→ What is needed:
Determine how many lines in the listing contain the string "half"; respond with the number alone.

→ Data section:
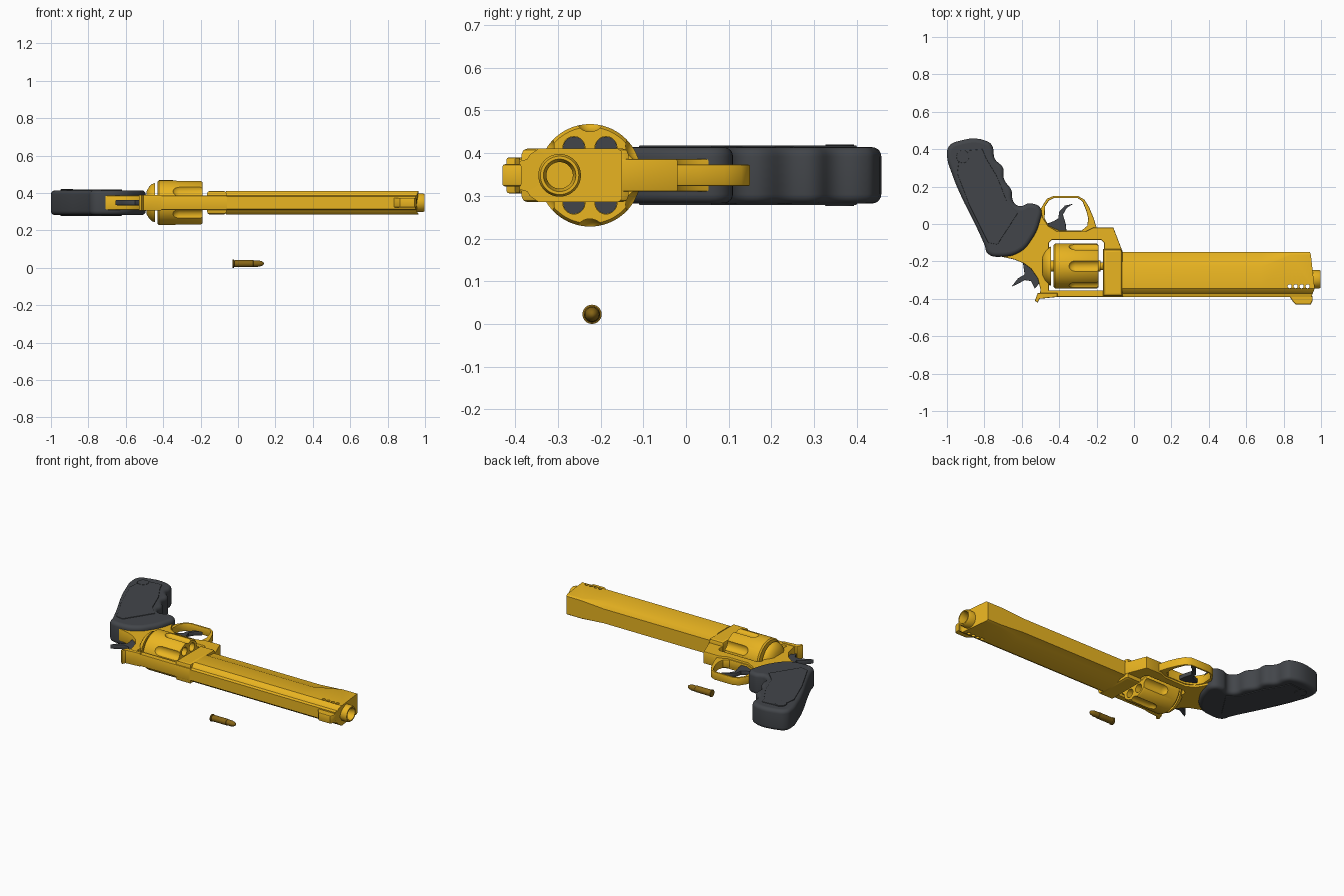
import bpy, bmesh
from math import cos, sin, pi, radians

if "Cube" in bpy.data.objects:
    bpy.data.objects.remove(bpy.data.objects["Cube"])

Z = 0.348      # mid-plane of the weapon lying on its side
BORE_Y = -0.296
CYL_Y = -0.225


def material(name, rgb):
    m = bpy.data.materials.new(name)
    m.diffuse_color = (*rgb, 1)
    m.use_nodes = True
    m.node_tree.nodes["Principled BSDF"].inputs["Base Color"].default_value = m.diffuse_color
    return m


GOLD = material("gold", (0.82, 0.46, 0.015))
DARK = material("dark_rubber", (0.055, 0.06, 0.068))
BRASS = material("dark_brass", (0.24, 0.13, 0.008))


def finish(ob, mat, angle=35):
    bpy.ops.object.select_all(action='DESELECT')
    ob.select_set(True)
    bpy.context.view_layer.objects.active = ob
    ob.data.materials.clear()
    ob.data.materials.append(mat)
    bpy.ops.object.shade_smooth_by_angle(angle=radians(angle))
    return ob


def mesh_object(name, bm, mat):
    bmesh.ops.recalc_face_normals(bm, faces=bm.faces[:])
    me = bpy.data.meshes.new(name)
    bm.to_mesh(me)
    bm.free()
    ob = bpy.data.objects.new(name, me)
    bpy.context.collection.objects.link(ob)
    return finish(ob, mat)


def plate(name, outlines, half, mat, bevel=0.004, smooth=False, z=Z, res=1):
    """Outline(s) in x,y extruded in z; later outlines become holes."""
    cu = bpy.data.curves.new(name, 'CURVE')
    cu.dimensions, cu.fill_mode = '2D', 'BOTH'
    cu.extrude, cu.bevel_depth, cu.offset = half - bevel, bevel, -bevel
    cu.bevel_resolution, cu.resolution_u = res, 5
    for pts in outlines:
        sp = cu.splines.new('BEZIER' if smooth else 'POLY')
        target = sp.bezier_points if smooth else sp.points
        target.add(len(pts) - 1)
        for p, (x, y) in zip(target, pts):
            if smooth:
                p.co = (x, y, 0)
                p.handle_left_type = p.handle_right_type = 'AUTO'
            else:
                p.co = (x, y, 0, 1)
        sp.use_cyclic_u = True
    ob = bpy.data.objects.new(name, cu)
    bpy.context.collection.objects.link(ob)
    ob.location.z = z
    bpy.ops.object.select_all(action='DESELECT')
    ob.select_set(True)
    bpy.context.view_layer.objects.active = ob
    bpy.ops.object.convert(target='MESH')
    return finish(bpy.context.object, mat)


def skin(bm, rings, closed=False):
    """Join rings of points with quads, capping the ends unless closed."""
    vs = [[bm.verts.new(p) for p in r] for r in rings]
    n = len(vs[0])
    for a, b in zip(vs, vs[1:] + (vs[:1] if closed else [])):
        for i in range(n):
            bm.faces.new((a[i], a[(i + 1) % n], b[(i + 1) % n], b[i]))
    if not closed:
        bm.faces.new(vs[0][::-1])
        bm.faces.new(vs[-1])


def turn(bm, prof, y, z, n=32, closed=False):
    """Revolve (x, radius) points about an axis parallel to x."""
    skin(bm, [[(x, y + r * cos(2 * pi * i / n), z + r * sin(2 * pi * i / n))
               for i in range(n)] for x, r in prof], closed)


def lathe(name, prof, y, z, mat, n=32, closed=False):
    bm = bmesh.new()
    turn(bm, prof, y, z, n, closed)
    return mesh_object(name, bm, mat)


def cut(ob, bm):
    cutter = mesh_object("cutter", bm, GOLD)
    cutter.hide_render = True
    mod = ob.modifiers.new("cut", 'BOOLEAN')
    mod.object, mod.operation, mod.solver = cutter, 'DIFFERENCE', 'EXACT'
    bpy.context.view_layer.objects.active = ob
    bpy.ops.object.modifier_apply(modifier=mod.name)
    bpy.data.objects.remove(cutter)
    finish(ob, GOLD)


# Frame with cylinder window
plate("frame", [
    [(-0.73, -0.17), (-0.64, -0.19), (-0.59, -0.21), (-0.55, -0.24), (-0.515, -0.29),
     (-0.50, -0.35), (-0.505, -0.39), (-0.06, -0.39), (-0.06, -0.15), (-0.11, -0.02),
     (-0.22, -0.02), (-0.26, -0.04), (-0.41, -0.04), (-0.46, -0.01), (-0.485, 0.03),
     (-0.50, 0.07), (-0.60, 0.0), (-0.70, -0.12)],
    [(-0.455, -0.10), (-0.44, -0.085), (-0.175, -0.085), (-0.16, -0.10),
     (-0.16, -0.355), (-0.455, -0.355)]], 0.038, GOLD)
plate("frame_front_block", [[(-0.165, -0.385), (-0.062, -0.385), (-0.062, -0.15),
                             (-0.07, -0.135), (-0.165, -0.135)]], 0.063, GOLD, 0.014)

# Trigger guard
plate("trigger_guard", [
    [(-0.12, -0.03), (-0.20, -0.02), (-0.215, 0.03), (-0.24, 0.09), (-0.265, 0.13),
     (-0.30, 0.15), (-0.43, 0.15), (-0.465, 0.135), (-0.488, 0.10), (-0.52, 0.04),
     (-0.48, -0.06), (-0.2, -0.06)],
    [(-0.475, 0.095), (-0.455, 0.125), (-0.43, 0.138), (-0.30, 0.138), (-0.275, 0.12),
     (-0.255, 0.07), (-0.245, 0.03), (-0.25, -0.01), (-0.28, -0.035), (-0.40, -0.035),
     (-0.455, -0.01), (-0.478, 0.03)]], 0.025, GOLD)

# Trigger and hammer
plate("trigger", [[(-0.47, 0.0), (-0.43, 0.015), (-0.405, 0.03), (-0.40, 0.065),
                   (-0.37, 0.098), (-0.325, 0.108), (-0.36, 0.085), (-0.38, 0.05),
                   (-0.365, 0.0), (-0.36, -0.05), (-0.45, -0.05)]], 0.013, DARK, 0.003)
plate("hammer", [[(-0.655, -0.335), (-0.62, -0.29), (-0.585, -0.27), (-0.595, -0.2),
                  (-0.51, -0.22), (-0.50, -0.31), (-0.53, -0.345), (-0.55, -0.305),
                  (-0.585, -0.30), (-0.62, -0.32)]], 0.014, DARK, 0.003)

# Grip with finger grooves, side panels and round caps
plate("grip", [[(-1.0, 0.37), (-0.99, 0.415), (-0.95, 0.44), (-0.78, 0.44), (-0.755, 0.41),
                (-0.745, 0.35), (-0.70, 0.30), (-0.695, 0.24), (-0.655, 0.18),
                (-0.645, 0.12), (-0.61, 0.095), (-0.56, 0.11), (-0.50, 0.085),
                (-0.505, 0.01), (-0.545, -0.08), (-0.61, -0.15), (-0.71, -0.175),
                (-0.78, -0.16), (-0.80, -0.11), (-0.85, 0.0), (-0.92, 0.14),
                (-0.97, 0.26)]], 0.066, DARK, 0.022, True, res=4)
for side, s in (("upper", 1), ("lower", -1)):
    plate("grip_panel_" + side, [[(-0.93, 0.39), (-0.81, 0.40), (-0.79, 0.35),
          (-0.73, 0.25), (-0.68, 0.12), (-0.62, 0.06), (-0.73, -0.11), (-0.78, -0.10),
          (-0.88, 0.10), (-0.945, 0.27)]], 0.005, DARK, 0.003, z=Z + s * 0.065)
    plate("grip_cap_" + side, [[(-0.915 + 0.034 * cos(a * pi / 12),
          0.36 + 0.034 * sin(a * pi / 12)) for a in range(24)]],
          0.006, DARK, 0.002, z=Z + s * 0.066)

# Fluted cylinder with six chambers
drum = lathe("cylinder", [(-0.43, 0.112), (-0.422, 0.12), (-0.2, 0.12), (-0.19, 0.113)],
             CYL_Y, Z, GOLD, 72)
bm = bmesh.new()
for k in range(6):
    a, b = k * pi / 3, k * pi / 3 + pi / 6
    turn(bm, [(-0.415, 0.026), (-0.15, 0.026)],
         CYL_Y + 0.075 * cos(a), Z + 0.075 * sin(a), 20)
    turn(bm, [(-0.352, 0.008), (-0.345, 0.021), (-0.332, 0.031), (-0.315, 0.035), (-0.15, 0.035)],
         CYL_Y + 0.137 * cos(b), Z + 0.137 * sin(b), 28)
cut(drum, bm)
for k in range(6):
    a = k * pi / 3
    lathe("chamber_lining_%d" % k, [(-0.416, 0.0255), (-0.4, 0.0255)],
          CYL_Y + 0.075 * cos(a), Z + 0.075 * sin(a), DARK, 20)
lathe("cylinder_axle", [(-0.46, 0.03), (-0.18, 0.03), (-0.18, 0.02), (-0.14, 0.02)],
      CYL_Y, Z, GOLD, 24)
lathe("recoil_shield", [(-0.49, 0.06), (-0.475, 0.085), (-0.46, 0.1), (-0.445, 0.104)],
      CYL_Y, Z, GOLD, 48)

# Barrel shroud: lofted section, lower chamfer fading out toward the muzzle
rib = [(-0.39, 0.033), (-0.372, 0.038), (-0.366, 0.048), (-0.345, 0.063)]
rear = rib + [(-0.23, 0.063), (-0.20, 0.05), (-0.15, 0.045)]
front = rib + [(-0.165, 0.063), (-0.158, 0.062), (-0.15, 0.056)]


def front_x(y):
    return 0.98 - max(0, y + 0.26) * 0.36 - max(0, -0.31 - y) * 0.4


rings = []
for x, sec in ((-0.065, rear), (0.68, rear), (0.84, front), (None, front)):
    loop = [(y, h) for y, h in sec] + [(y, -h) for y, h in reversed(sec)]
    rings.append([(front_x(y) if x is None else x, y, Z + h) for y, h in loop])
bm = bmesh.new()
skin(bm, rings)
barrel = mesh_object("barrel_shroud", bm, GOLD)
bm = bmesh.new()
turn(bm, [(0.1, 0.032), (1.1, 0.032)], BORE_Y, Z, 32)
cut(barrel, bm)
bm = bmesh.new()
for k in range(4):      # muzzle vents
    px = 0.832 + 0.032 * k
    skin(bm, [[(px + 0.011 * cos(i * pi / 6), -0.333 + 0.011 * sin(i * pi / 6), z)
               for i in range(12)] for z in (Z - 0.1, Z + 0.1)])
cut(barrel, bm)
lathe("muzzle", [(0.95, 0.05), (0.988, 0.05), (0.998, 0.045), (0.998, 0.038),
                 (0.97, 0.031), (0.95, 0.031)], BORE_Y, Z, GOLD, 40, True)

# Sights
plate("front_sight", [[(0.83, -0.385), (0.85, -0.415), (0.865, -0.43), (0.945, -0.43),
                       (0.955, -0.41), (0.955, -0.385)]], 0.026, GOLD, 0.006)
plate("rear_sight", [[(-0.53, -0.41), (-0.515, -0.42), (-0.505, -0.40), (-0.41, -0.39),
                      (-0.41, -0.37), (-0.515, -0.37)]], 0.042, GOLD, 0.004)

# Loose cartridge
lathe("cartridge", [(-0.03, 0.021), (-0.028, 0.0225), (-0.022, 0.0225), (-0.02, 0.017),
                    (-0.014, 0.019), (0.08, 0.019), (0.082, 0.0175), (0.11, 0.017),
                    (0.127, 0.013), (0.136, 0.007), (0.138, 0.002)],
      -0.22, 0.0225, BRASS, 28)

→ Your solution:
2